As the deadline approaches, there’s an updated sexually explicit material policy for Virginia schools on the line. 

The calendar year’s well over halfway through. That means that Virginia school boards have just over four months to adopt a revamped sexually explicit material policy — right in the middle of the school year. Well, once the policies are finalized, that is.

The changes stem from a Republican-led bill that passed the General Assembly and that Gov. Glenn Youngkin signed into law earlier this year.

Senate Bill (SB) 656 held multiple objectives, including that the Virginia Department of Education develop model policies, that each local school board adopt those policies, and then that parents receive notification of any instructional material including sexually explicit content.
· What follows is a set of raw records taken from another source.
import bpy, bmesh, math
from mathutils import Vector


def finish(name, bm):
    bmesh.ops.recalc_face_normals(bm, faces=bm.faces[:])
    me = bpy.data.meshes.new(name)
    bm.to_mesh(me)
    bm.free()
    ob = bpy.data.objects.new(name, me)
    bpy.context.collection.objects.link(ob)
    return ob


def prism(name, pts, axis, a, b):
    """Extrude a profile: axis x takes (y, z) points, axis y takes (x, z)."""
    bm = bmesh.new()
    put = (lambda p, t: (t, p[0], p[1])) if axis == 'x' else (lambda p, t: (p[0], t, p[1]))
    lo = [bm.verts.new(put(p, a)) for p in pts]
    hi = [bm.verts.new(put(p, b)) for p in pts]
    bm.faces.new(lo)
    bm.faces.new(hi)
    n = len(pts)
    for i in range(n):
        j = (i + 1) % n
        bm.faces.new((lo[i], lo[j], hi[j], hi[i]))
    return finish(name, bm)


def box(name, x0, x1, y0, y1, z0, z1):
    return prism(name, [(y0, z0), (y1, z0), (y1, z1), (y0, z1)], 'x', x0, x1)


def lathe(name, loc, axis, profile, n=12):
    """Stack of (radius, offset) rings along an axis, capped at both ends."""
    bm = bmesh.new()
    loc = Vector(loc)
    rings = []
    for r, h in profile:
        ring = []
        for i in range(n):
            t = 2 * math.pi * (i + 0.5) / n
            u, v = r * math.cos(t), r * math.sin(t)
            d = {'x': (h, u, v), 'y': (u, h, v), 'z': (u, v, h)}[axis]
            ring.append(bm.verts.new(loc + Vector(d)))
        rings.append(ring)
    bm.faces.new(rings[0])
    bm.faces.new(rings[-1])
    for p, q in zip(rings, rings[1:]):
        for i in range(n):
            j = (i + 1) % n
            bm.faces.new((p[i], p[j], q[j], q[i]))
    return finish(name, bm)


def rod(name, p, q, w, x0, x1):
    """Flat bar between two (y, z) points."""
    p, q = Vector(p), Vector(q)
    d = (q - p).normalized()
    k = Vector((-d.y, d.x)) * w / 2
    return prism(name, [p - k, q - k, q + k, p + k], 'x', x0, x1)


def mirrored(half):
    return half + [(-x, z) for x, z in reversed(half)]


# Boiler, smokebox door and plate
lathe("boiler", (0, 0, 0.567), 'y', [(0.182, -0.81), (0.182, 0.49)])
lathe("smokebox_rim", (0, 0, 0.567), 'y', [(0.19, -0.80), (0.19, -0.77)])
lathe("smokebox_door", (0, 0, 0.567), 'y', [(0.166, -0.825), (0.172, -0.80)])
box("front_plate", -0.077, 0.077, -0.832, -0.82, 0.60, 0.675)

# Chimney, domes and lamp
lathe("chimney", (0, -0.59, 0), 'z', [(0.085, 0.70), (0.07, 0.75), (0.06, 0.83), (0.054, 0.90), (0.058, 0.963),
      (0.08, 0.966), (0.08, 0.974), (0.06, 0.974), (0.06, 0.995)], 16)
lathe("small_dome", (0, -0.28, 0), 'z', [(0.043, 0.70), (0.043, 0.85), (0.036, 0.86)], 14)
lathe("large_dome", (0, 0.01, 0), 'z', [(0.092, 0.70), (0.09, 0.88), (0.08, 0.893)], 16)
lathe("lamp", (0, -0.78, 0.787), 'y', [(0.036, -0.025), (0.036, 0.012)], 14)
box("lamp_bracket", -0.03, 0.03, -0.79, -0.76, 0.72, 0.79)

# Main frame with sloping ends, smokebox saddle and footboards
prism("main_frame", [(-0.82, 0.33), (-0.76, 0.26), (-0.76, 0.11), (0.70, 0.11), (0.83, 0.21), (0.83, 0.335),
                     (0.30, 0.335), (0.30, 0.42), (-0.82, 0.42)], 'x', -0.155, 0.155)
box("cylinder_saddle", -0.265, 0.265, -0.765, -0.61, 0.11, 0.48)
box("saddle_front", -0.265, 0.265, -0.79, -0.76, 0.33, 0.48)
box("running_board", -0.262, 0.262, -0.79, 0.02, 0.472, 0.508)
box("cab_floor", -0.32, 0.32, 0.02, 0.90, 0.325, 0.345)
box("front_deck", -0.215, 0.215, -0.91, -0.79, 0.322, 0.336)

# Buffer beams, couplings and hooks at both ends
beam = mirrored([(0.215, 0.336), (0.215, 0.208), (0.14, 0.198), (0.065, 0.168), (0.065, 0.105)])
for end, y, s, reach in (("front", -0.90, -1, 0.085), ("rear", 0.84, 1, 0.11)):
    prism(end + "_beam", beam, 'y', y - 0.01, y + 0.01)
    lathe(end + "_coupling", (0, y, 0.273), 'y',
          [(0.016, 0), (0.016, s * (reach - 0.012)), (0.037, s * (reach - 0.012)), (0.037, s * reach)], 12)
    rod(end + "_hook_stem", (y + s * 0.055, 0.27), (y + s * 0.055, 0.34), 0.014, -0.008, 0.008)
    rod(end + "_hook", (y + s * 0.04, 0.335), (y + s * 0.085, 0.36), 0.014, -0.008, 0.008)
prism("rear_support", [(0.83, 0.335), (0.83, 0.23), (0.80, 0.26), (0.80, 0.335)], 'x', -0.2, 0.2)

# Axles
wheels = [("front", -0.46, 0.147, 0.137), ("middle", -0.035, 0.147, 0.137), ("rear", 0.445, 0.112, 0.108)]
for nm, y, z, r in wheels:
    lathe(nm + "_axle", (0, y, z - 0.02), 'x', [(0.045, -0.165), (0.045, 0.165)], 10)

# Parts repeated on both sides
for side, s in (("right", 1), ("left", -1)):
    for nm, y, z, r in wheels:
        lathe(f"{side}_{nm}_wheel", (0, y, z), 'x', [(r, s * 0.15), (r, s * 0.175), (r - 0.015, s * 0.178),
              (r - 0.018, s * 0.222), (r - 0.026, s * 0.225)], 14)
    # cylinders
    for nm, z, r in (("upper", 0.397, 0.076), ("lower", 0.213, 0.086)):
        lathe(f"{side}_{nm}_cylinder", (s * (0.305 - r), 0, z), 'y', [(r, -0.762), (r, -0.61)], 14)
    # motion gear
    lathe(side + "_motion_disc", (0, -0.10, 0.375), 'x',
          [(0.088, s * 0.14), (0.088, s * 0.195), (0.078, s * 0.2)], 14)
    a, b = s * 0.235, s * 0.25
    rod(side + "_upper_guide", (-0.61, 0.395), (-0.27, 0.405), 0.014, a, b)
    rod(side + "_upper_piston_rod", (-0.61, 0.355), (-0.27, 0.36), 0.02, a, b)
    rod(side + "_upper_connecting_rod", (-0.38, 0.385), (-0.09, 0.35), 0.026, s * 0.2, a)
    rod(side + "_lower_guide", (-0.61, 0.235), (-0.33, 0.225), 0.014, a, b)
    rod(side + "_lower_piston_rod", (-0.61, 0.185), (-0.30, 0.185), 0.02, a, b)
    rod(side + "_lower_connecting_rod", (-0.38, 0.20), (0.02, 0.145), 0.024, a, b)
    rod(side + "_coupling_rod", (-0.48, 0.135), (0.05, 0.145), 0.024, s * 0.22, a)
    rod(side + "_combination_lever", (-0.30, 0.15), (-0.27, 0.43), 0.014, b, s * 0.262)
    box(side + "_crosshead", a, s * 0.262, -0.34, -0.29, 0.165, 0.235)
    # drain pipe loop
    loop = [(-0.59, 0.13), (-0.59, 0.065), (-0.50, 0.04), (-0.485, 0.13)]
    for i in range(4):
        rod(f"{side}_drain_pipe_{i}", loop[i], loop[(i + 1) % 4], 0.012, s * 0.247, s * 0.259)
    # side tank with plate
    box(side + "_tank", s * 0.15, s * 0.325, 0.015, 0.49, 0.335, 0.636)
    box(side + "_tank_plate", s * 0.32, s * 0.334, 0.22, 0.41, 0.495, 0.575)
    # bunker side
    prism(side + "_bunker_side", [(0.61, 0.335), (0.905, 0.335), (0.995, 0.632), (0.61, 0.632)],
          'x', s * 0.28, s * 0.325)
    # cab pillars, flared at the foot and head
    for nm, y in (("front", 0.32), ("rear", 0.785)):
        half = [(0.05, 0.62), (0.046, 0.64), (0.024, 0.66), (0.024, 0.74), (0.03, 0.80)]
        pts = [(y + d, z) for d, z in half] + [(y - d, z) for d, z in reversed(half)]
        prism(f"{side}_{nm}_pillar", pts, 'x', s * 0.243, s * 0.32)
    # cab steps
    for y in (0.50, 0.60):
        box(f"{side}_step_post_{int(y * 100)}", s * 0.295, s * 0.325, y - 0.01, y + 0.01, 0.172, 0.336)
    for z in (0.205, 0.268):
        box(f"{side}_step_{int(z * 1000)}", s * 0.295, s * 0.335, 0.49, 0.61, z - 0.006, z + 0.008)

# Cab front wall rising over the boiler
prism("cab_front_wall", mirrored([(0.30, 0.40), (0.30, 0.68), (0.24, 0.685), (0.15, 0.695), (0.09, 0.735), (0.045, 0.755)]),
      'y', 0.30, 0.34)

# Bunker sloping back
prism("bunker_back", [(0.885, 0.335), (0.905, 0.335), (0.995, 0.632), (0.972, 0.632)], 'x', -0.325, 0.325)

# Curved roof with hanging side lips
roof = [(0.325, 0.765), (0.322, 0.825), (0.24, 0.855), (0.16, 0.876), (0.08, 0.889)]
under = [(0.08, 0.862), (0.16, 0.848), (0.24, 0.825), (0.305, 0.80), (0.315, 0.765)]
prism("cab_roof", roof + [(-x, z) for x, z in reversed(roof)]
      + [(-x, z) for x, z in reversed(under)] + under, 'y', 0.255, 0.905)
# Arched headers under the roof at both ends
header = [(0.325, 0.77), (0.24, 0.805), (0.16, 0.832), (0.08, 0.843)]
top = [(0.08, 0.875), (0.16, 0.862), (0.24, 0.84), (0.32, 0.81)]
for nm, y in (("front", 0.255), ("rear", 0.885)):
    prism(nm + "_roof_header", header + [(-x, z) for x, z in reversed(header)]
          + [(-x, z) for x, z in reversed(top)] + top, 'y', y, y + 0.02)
The policies were to include information, guidance, procedures, and standards related to notifying parents, as well as directly identify the specific instructional material and sexually explicit subjects. Parents then had the option to review the instructional material and provide, as an alternative, non-explicit instructional material and related academic activities to any student with a parental request. 

The bill also noted that while school board policies had to remain consistent, they could be more comprehensive than the state’s model policies. That meant that there were two options: a school board could adopt the base policies put in place by the Virginia Department of Education or they could expand on those policies, adding their own local spin to them.
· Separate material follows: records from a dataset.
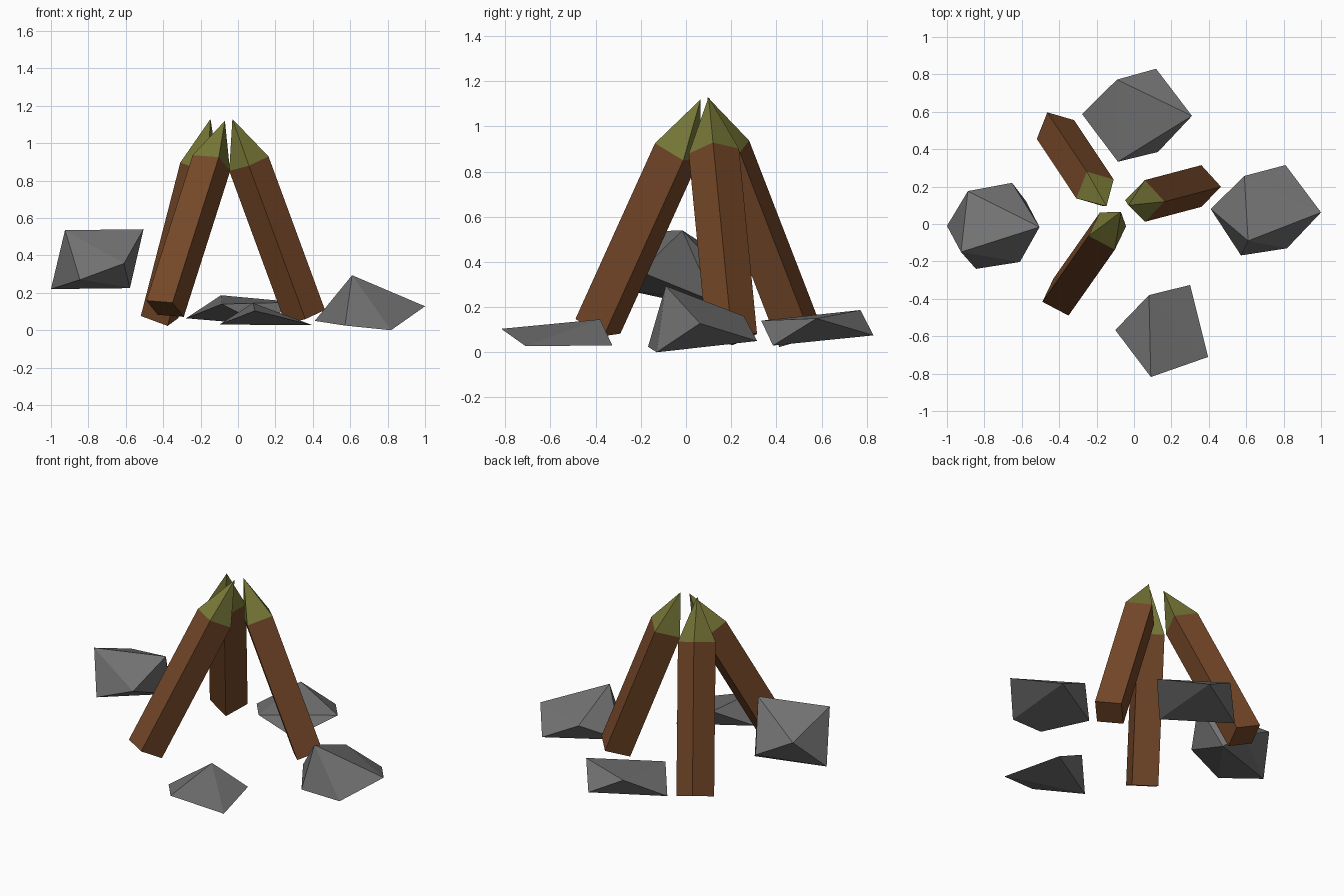
import bpy
import bmesh
from mathutils import Vector

if "Cube" in bpy.data.objects:
    bpy.data.objects.remove(bpy.data.objects["Cube"])


def material(name, rgb):
    m = bpy.data.materials.new(name)
    m.diffuse_color = (*rgb, 1)
    m.use_nodes = True
    m.node_tree.nodes["Principled BSDF"].inputs["Base Color"].default_value = m.diffuse_color
    return m


BARK = material("bark", (0.18, 0.065, 0.022))
MOSS = material("moss", (0.19, 0.19, 0.04))
STONE = material("stone", (0.17, 0.17, 0.17))


def finish(name, bm, mat):
    bmesh.ops.recalc_face_normals(bm, faces=bm.faces)
    me = bpy.data.meshes.new(name)
    bm.to_mesh(me)
    bm.free()
    ob = bpy.data.objects.new(name, me)
    me.materials.append(mat)
    bpy.context.collection.objects.link(ob)


def square(bm, centre, u, v):
    return [bm.verts.new(centre + d) for d in (u, v, -u, -v)]


def log(name, foot, tip, corner, radius=0.112, split=0.774):
    """Square leaning log with a pyramid tip; corner is the plan direction of one edge."""
    foot, tip = Vector(foot), Vector(tip)
    axis = (tip - foot).normalized()
    u = Vector((*corner, 0))
    u = (u - axis * u.dot(axis)).normalized() * radius
    v = axis.cross(u)
    shoulder = foot.lerp(tip, split)
    # brown shaft
    bm = bmesh.new()
    low, high = square(bm, foot, u, v), square(bm, shoulder, u, v)
    bm.faces.new(low)
    for i in range(4):
        j = (i + 1) % 4
        bm.faces.new((low[i], low[j], high[j], high[i]))
    bm.faces.new(high)
    finish(name, bm, BARK)
    # green pointed end
    bm = bmesh.new()
    base, apex = square(bm, shoulder, u, v), bm.verts.new(tip)
    for i in range(4):
        bm.faces.new((base[i], base[(i + 1) % 4], apex))
    finish(name + "_tip", bm, MOSS)


def rock(name, corners):
    """Faceted stone wrapped around a few corner points."""
    bm = bmesh.new()
    for c in corners:
        bm.verts.new(c)
    bmesh.ops.convex_hull(bm, input=bm.verts)
    finish(name, bm, STONE)


# three logs leaning together
log("front_log", (-0.39, -0.39, 0.115), (-0.07, 0.065, 1.12), (-1, -0.4))
log("back_log", (-0.42, 0.505, 0.07), (-0.147, 0.095, 1.13), (-0.45, 0.89))
log("right_log", (0.36, 0.203, 0.07), (-0.03, 0.10, 1.13), (1, 0))

# four rocks around them
rock("left_rock", [(-.925, -.15, .535), (-.505, -.016, .54), (-.888, .176, .415),
                   (-.652, .22, .29), (-1, -.01, .22), (-.578, .123, .225),
                   (-.845, -.24, .27), (-.61, -.203, .357)])
rock("right_rock", [(.41, .08, .05), (.59, .257, .16), (.81, .315, .05), (1, .062, .128),
                    (.818, -.13, 0), (.572, -.168, .025), (.61, -.09, .294)])
rock("back_rock", [(-.278, .588, .064), (-.091, .772, .187), (.118, .83, .075),
                   (.31, .578, .15), (.128, .385, .03), (-.086, .333, .14)])
rock("front_rock", [(-.1, -.567, .03), (.08, -.38, .146), (.3, -.326, .03),
                    (.396, -.711, .028), (.09, -.818, .104)])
The debate surrounding SB 656 didn’t end when Youngkin signed the legislation into law. One of the issues was that there was no definition of what “sexually explicit content” included. Under current Virginia law, the definition for sexual conduct includes “masturbation, homosexuality, sexual intercourse, or physical contact in an act of apparent sexual stimulation or gratification.”

The gray area — whether intentional or unintentional — had some groups speaking out against the lack of clarity, with the ACLU of Virginia expressing that the bill’s “true intent and impact is classroom censorship.”

A press release by the ACLU of Virginia in April noted in part: “‘Sexually explicit’ is a vague and overly broad term that could be used to exclude important reading materials like Beloved by Toni Morrison or Romeo and Juliet by Shakespeare. The law could allow a scene or a paragraph to be taken out of context and used by some as a reason to label the book ‘sexually explicit,’ without considering the full context or the lessons students can learn. ‘Sexually explicit content,’ as defined in the Virginia code, can include everything from teaching LGBTQ+ history to excluding the discussion of LGBTQ+ families in family life classes.” 

The model guidelines received their first round of updates in July in an 11-page draft document. However, there is currently no agenda item explicitly exploring either sexual orientation or gender identity policies set for the regularly scheduled Aug. 17 Virginia Board of Education meeting.